Brawley receives deferred sentence
by LUELLA N. BRIEN - Ravalli Republic
 
   

Chance Brawley was sentenced Wednesday to 30 days in the Ravalli County Detention Center for the negligent homicide of Bo Storms, avoiding a 20-year Montana State Prison commitment primarily because of the recommendation of the Storms family.

Brawley also received a six-year deferred sentence, was ordered to pay a $5,000 fine to the Ravalli County DUI Task Force and $2,507 in restitution to the victim's family. He was also ordered to serve 100 hours or more in community service, most likely in the form of public speaking engagements, and to repay public defender fees.

Brawley, a three-time high school state wrestling champion, told the court that he was ready to accept the sentence that the judge gave him.

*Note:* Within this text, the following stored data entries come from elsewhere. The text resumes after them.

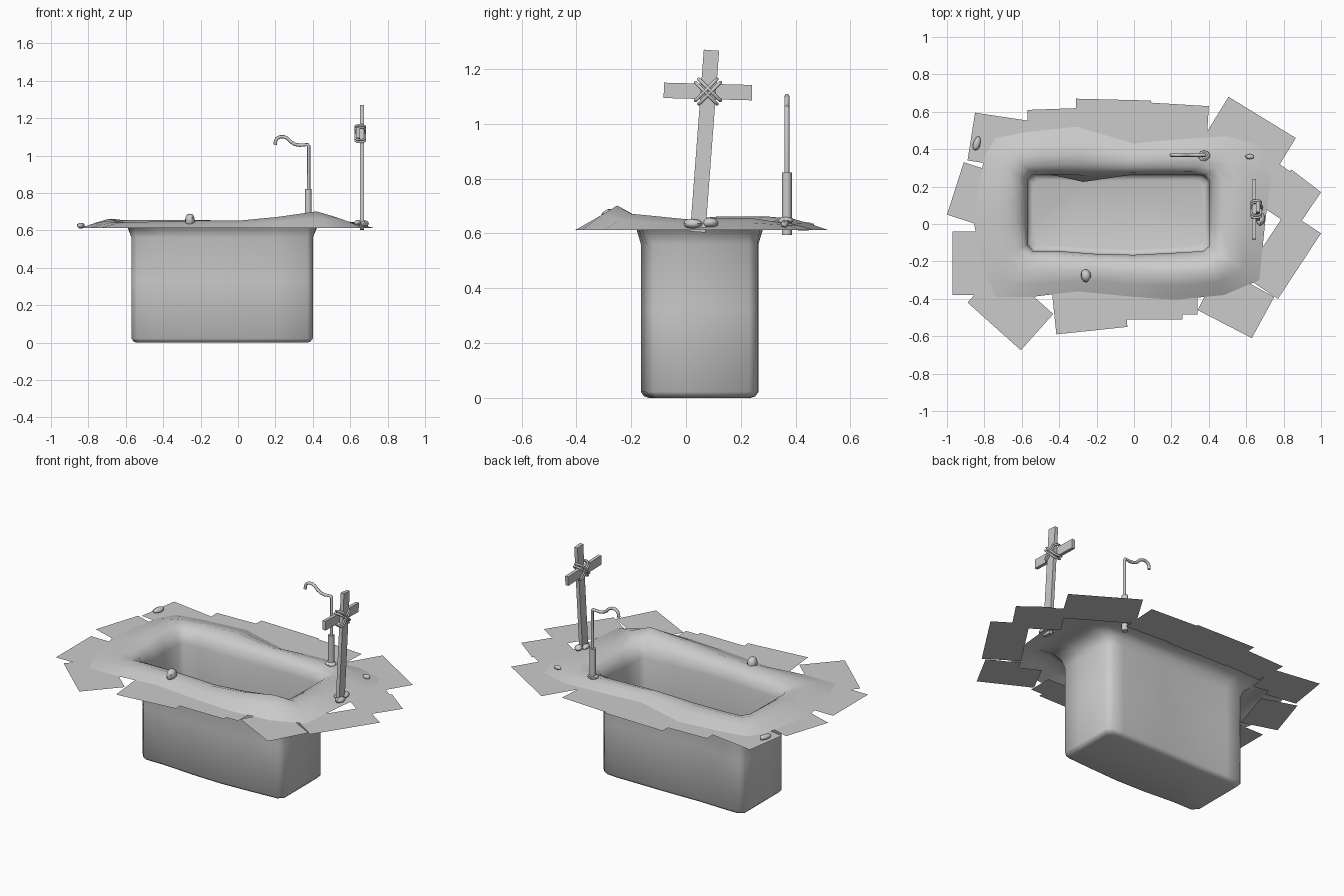
import bpy, bmesh, math, random
from mathutils import Vector, Matrix

if "Cube" in bpy.data.objects:
    bpy.data.objects.remove(bpy.data.objects["Cube"])

random.seed(4)
GROUND = 0.612


def finish(bm, name, angle=None):
    me = bpy.data.meshes.new(name)
    bm.to_mesh(me)
    bm.free()
    ob = bpy.data.objects.new(name, me)
    bpy.context.collection.objects.link(ob)
    if angle is not None:
        bpy.ops.object.select_all(action='DESELECT')
        ob.select_set(True)
        bpy.context.view_layer.objects.active = ob
        bpy.ops.object.shade_smooth_by_angle(angle=math.radians(angle))
    return ob


# Earth mound and pit: stations of outer x, outer y, pit x, pit y, crest height
stations = [
    (.70, .00, .40, .00, .040), (.73, .24, .40, .23, .045),
    (.67, .42, .37, .26, .030), (.50, .47, .30, .265, .030),
    (.20, .45, .15, .265, .035), (.00, .43, .00, .265, .040),
    (-.31, .52, -.27, .26, .045), (-.58, .49, -.45, .265, .045),
    (-.74, .46, -.54, .265, .045), (-.80, .36, -.57, .24, .050),
    (-.84, .15, -.57, .10, .050), (-.855, .00, -.57, .00, .040),
    (-.80, -.25, -.57, -.11, .030), (-.74, -.39, -.54, -.145, .030),
    (-.55, -.39, -.40, -.145, .035), (-.30, -.36, -.20, -.16, .040),
    (.00, -.39, .00, -.165, .040), (.22, -.405, .20, -.155, .060),
    (.48, -.38, .37, -.145, .090), (.67, -.30, .40, -.12, .060),
]
slope = [(0, 0, 0), (.3, .6, 0), (.55, 1, 0), (.78, .65, 0), (.93, .1, 0), (1, 0, -.05)]
bm = bmesh.new()
rings = []
for t, k, dz in slope:
    rings.append([bm.verts.new((ox + (ix - ox) * t, oy + (iy - oy) * t, GROUND + k * h + dz))
                  for ox, oy, ix, iy, h in stations])
centre = Vector((-.085, .055))
for z, inset in ((.33, 0), (.022, 0), (.006, .012), (0, .03)):
    ring = []
    for i, (_, _, ix, iy, _) in enumerate(stations):
        x = ix - inset * math.copysign(1, ix - centre.x) * (abs(ix - centre.x) > .4)
        y = iy - inset * math.copysign(1, iy - centre.y) * (abs(iy - centre.y) > .15)
        if z == .33 and i == 6:      # slumped spot in the back wall
            y -= .035
        ring.append(bm.verts.new((x, y, z)))
    rings.append(ring)
n = len(stations)
for a, b in zip(rings, rings[1:]):
    for i in range(n):
        j = (i + 1) % n
        bm.faces.new((a[i], a[j], b[j], b[i]))
bm.faces.new(rings[-1])
finish(bm, "earth_mound_and_pit", 60)

# Flat ground patches around the mound, each given by its outer edge
edges = [
    (-.89, .34, -.85, .595), (-.85, .595, -.55, .55), (-.57, .61, -.29, .62),
    (-.31, .67, .09, .66), (.07, .65, .40, .63), (.505, .68, .865, .46),
    (.77, .325, 1.0, .17), (1.0, .17, .87, .00), (1.0, -.05, .77, -.40),
    (.63, -.61, .34, -.46), (.75, -.39, .63, -.61), (.34, -.485, .22, -.485),
    (.26, -.51, -.06, -.51), (-.035, -.55, -.415, -.59), (-.605, -.675, -.89, -.42),
    (-.97, -.38, -.97, -.04), (-1.0, .05, -.91, .33),
]
depths = [.20, .22, .2, .26, .24, .27, .24, .2, .22, .2, .2, .15, .18, .22, .26, .2, .22]
bm = bmesh.new()
for i, ((x1, y1, x2, y2), d) in enumerate(zip(edges, depths)):
    a, b = Vector((x1, y1, 0)), Vector((x2, y2, 0))
    inward = Vector((b.y - a.y, a.x - b.x, 0)).normalized() * d
    z = Vector((0, 0, GROUND - .0003 - .0001 * i))
    bm.faces.new([bm.verts.new(p + z) for p in (a, a + inward, b + inward, b)])
finish(bm, "ground_patches")


# Wooden grave marker
def plank(name, centre, size, tilt):
    bm = bmesh.new()
    bmesh.ops.create_cube(bm, size=1)
    bmesh.ops.scale(bm, vec=size, verts=bm.verts)
    bmesh.ops.rotate(bm, matrix=Matrix.Rotation(math.radians(tilt), 3, 'X'), verts=bm.verts)
    bmesh.ops.translate(bm, vec=centre, verts=bm.verts)
    return finish(bm, name)


plank("marker_post", (.663, .068, .937), (.022, .056, .665), -4.3)
plank("marker_crossbar", (.641, .080, 1.118), (.020, .322, .056), -1.5)


def tube(name, pts, r, cyclic=False, res=2):
    cu = bpy.data.curves.new(name, 'CURVE')
    cu.dimensions = '3D'
    cu.bevel_depth = r
    cu.bevel_resolution = res
    cu.use_fill_caps = True
    sp = cu.splines.new('POLY')
    sp.points.add(len(pts) - 1)
    for p, c in zip(sp.points, pts):
        p.co = (*c, 1)
    sp.use_cyclic_u = cyclic
    sp.use_smooth = True
    ob = bpy.data.objects.new(name, cu)
    bpy.context.collection.objects.link(ob)
    return ob


# Rope lashing: crossed diagonal loops around both planks
for side in (1, -1):
    for k in range(2):
        o = (k - .5) * .012
        loop = [(.653 + sx * .026, .08 + sy * .036 + o, 1.118 + side * sy * .036 - side * o)
                for sx, sy in ((1, -.9), (1, .9), (.5, 1.1), (-.5, 1.1),
                               (-1, .9), (-1, -.9), (-.5, -1.1), (.5, -1.1))]
        tube("rope_lashing", loop, .006, True)

# Lantern hook: socket pipe, rod and curled arm
tube("hook_socket", [(.375, .368, .595), (.375, .368, .822)], .018, res=4)
arm = [(.378, .820), (.378, 1.050), (.372, 1.059), (.330, 1.056), (.305, 1.060),
       (.285, 1.072), (.265, 1.092), (.245, 1.101), (.225, 1.101), (.208, 1.092),
       (.200, 1.076), (.199, 1.058)]
tube("hook_arm", [(x, .368, z) for x, z in arm], .009)


# Loose stones
def stone(loc, size, turn):
    bm = bmesh.new()
    bmesh.ops.create_icosphere(bm, subdivisions=2, radius=1)
    for v in bm.verts:
        v.co *= random.uniform(.88, 1.08)
    bmesh.ops.scale(bm, vec=size, verts=bm.verts)
    bmesh.ops.rotate(bm, matrix=Matrix.Rotation(math.radians(turn), 3, 'Z'), verts=bm.verts)
    bmesh.ops.translate(bm, vec=loc, verts=bm.verts)
    finish(bm, "stone", 40)


for loc, size, turn in [
    ((-.258, -.275, .652), (.027, .036, .040), 10),
    ((-.84, .43, .626), (.020, .042, .016), -15),
    ((.62, .36, .634), (.026, .014, .014), 0),
    ((.665, .09, .640), (.022, .030, .018), 20),
    ((.676, .025, .636), (.022, .036, .018), -10),
    ((.640, .055, .640), (.020, .028, .015), 5),
    ((.375, .365, .648), (.033, .030, .013), 0),
]:
    stone(loc, size, turn)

“I want to say how sorry I am to Bo Storms' family and to the family of every one else who was injured,” Brawley said. “Everyday I think about the wreck, and every day I wish I could go back and change it.”

District Court Judge James Haynes told Brawley that while he will still have his freedom and liberty and ability to go on with his life, he has little room for mistakes.

“Each one of us stumbles along the way, but my caution is this: In a deferred sentence if you stumble you could be facing 20 years,” Haynes said. “You face 20 years if you don't toe the line, I'm confident that you can, but you need to know the downside of the sentence you asked for.”

“You have the potential to be a good teacher and a good coach.” Haynes continued. “You have the potential to be a good role model. If you get diverted you won't find me very tolerant of excuses.”

Deputy County Attorney William Fulbright argued that a Montana State Prison or a Montana Department of Corrections commitment would be unacceptable routes for Brawley's sentence because of his age, lack of criminal history and recommendations of the victim's

family. The state did, however, argue for 30 days in county jail. “In a case where a young man lost his life I don't think it's appropriate to just walk out of the court room,” Fulbright said.

In addition to county jail time the state argued for a six-year deferred sentence or 10 to 15 years suspended.

“I realize the defense is looking for a deferred sentence, but it's my job to keep Bo Storms in mind,” he said. “In six years Bo Storms won't get another chance.”

Sasha Brownlee, one of Brawley's defense attorneys, argued simply for the six-year deferment.

“Thirty days in jail is not appropriate considering the family of Bo Storms doesn't want to see these young men in jail,” she said.

Christopher Baecht, a

codefendant in this case, will be sentenced on July 20.

Michael Montgomery, part of Brawley's defense team, said Brawley will always be affected by the wreck that caused the death of Storms.

“From what we know about Chance, at the end of six years, this is not going to end for him,” he said. “He will suffer for the rest of his life for his actions.”

Brawley will most likely continue to speak at area schools and in local substance-abuse classes. Brawley approached Daniel Sybrant, superintendent of Corvallis schools, to see if he could speak to students before the end of the school year.

“He called me to do some work in the schools and I told him about the Your Choice Program,” Sybrant said. “I didn't think he'd take the chance, because it's scary to speak in front of your peers.”

Sybrant testified at the sentencing that Brawley would be a good candidate for a deferred sentence, because he does want to be a teacher and coach and with a felony on his record that wouldn't be possible.

“I'm here today because I believe in Chance Brawley - I believe he can rebound from this,” Sybrant said.

Brawley's former wrestling coach and teacher, Jeff Nagel, testified that Brawley could use this experience to become a better coach and teacher.

“Tragedies can lead to experiences that can change a person positively,” Nagel said.